Today’s business world increasingly takes place in a global environment whose consumers’ needs are constantly changing — driven by the rise of emerging economies like Brazil, China and India, among others. Staying relevant in such an environment requires being able to read trends that can make or break a business, depending on how its management seeks to capitalize on them.
Emergence of Robotics
Once viewed as the domain of science fiction writers, robotics is playing a bigger role for companies looking to boost productivity, yet remain competitive globally. Examples include nations like China, which has embraced robots as a way to control its spiraling wages, an analysis by the Bank of New York Mellon suggests. The International Federation of Robotics estimated robot sales of 225,000 units in 2014, or 27 percent better than 2013, the bank’s report indicates. The auto industry remains the top robotics user, with further growth anticipated in the education, healthcare and leisure fields.
New Supply Chain Management Models
The vulnerability of production lines to disasters has prompted many businesses to rethink traditional concepts of supply chain management — which focused on tight inventories and limiting production at a handful of facilities, suggests a Deloitte University Press report on key trends of 2014. Toyota rethought its approach after a major earthquake in Japan — where most of its parts facilities were located — led to a 29.9 percent global decrease in production, the report states. Toyota responded by spreading its production over more facilities, and re-engineering many of its vehicle components to allow the use of more common parts.
Growing population diversity requires businesses to rethink previous assumptions of customer bases and how to reach them. Companies that learn this lesson are better able to capitalize on the spending habits of demographic groups that formerly seemed off limits, asserts business consultant Avi Dan in a Forbes magazine article, “11 Marketing Trends to Watch For in 2015.”
Virtual Workforce Expansion

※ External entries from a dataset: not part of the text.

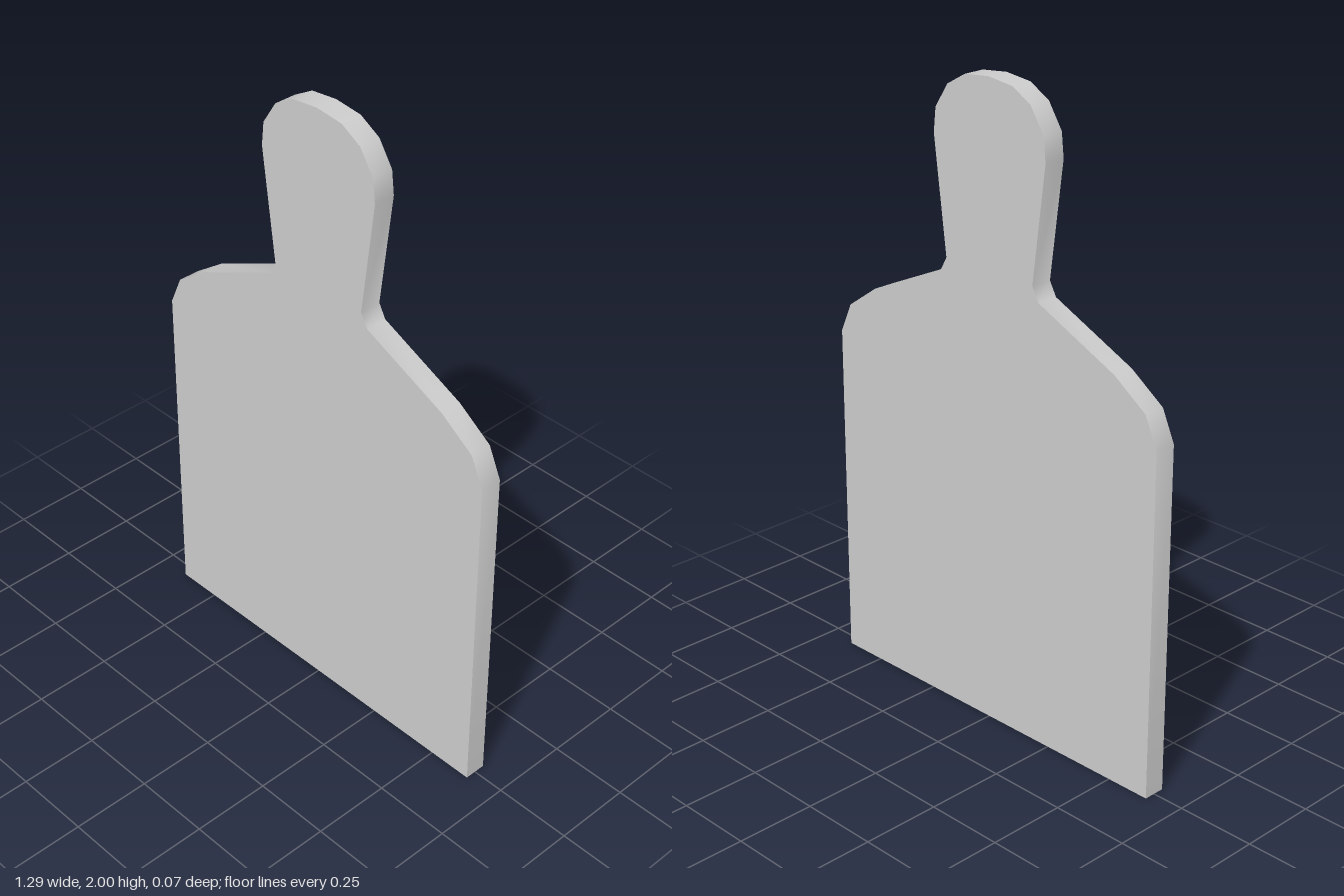
import * as THREE from 'three';
import { toCreasedNormals } from 'three/addons/utils/BufferGeometryUtils.js';

const DEPTH = 0.07;

// Right half of the outline, from the bottom corner up to the top of the handle
const HALF = [
  [0.645, 0], [0.645, 1.09], [0.602, 1.185], [0.487, 1.265], // body and shoulder
  [0.197, 1.397], [0.173, 1.44],                             // neck
  [0.22, 1.8], [0.212, 1.875], [0.163, 1.95], [0.093, 1.99], // rounded handle
];

export function createModel() {
  const group = new THREE.Group();
  group.name = 'paddleBoard';

  // Mirror the half outline across x = 0
  const right = HALF.map(([x, y]) => new THREE.Vector2(x, y));
  const left = HALF.map(([x, y]) => new THREE.Vector2(-x, y)).reverse();
  const outline = new THREE.Shape([...right, new THREE.Vector2(0, 2), ...left]);

  // Flat slab with softly shaded rim and sharp face edges
  const slab = new THREE.ExtrudeGeometry(outline, { depth: DEPTH, bevelEnabled: false });
  slab.translate(0, 0, -DEPTH / 2);
  const board = new THREE.Mesh(
    toCreasedNormals(slab, THREE.MathUtils.degToRad(45)),
    new THREE.MeshStandardMaterial({ color: 0xcccccc })
  );
  board.name = 'board';
  group.add(board);

  return group;
}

Technologies like email, instant messaging and video conferencing make it possible to interact across different time zones without sharing the same work space, as previous generations of workers did. For example, roughly 20 to 30 million people in the United States now work at least one day a week at home, states a PI Worldwide report posted by the International Association for Human Resource Information Management. Companies, in turn, can increasingly vary schedules and priorities to suit their own production needs.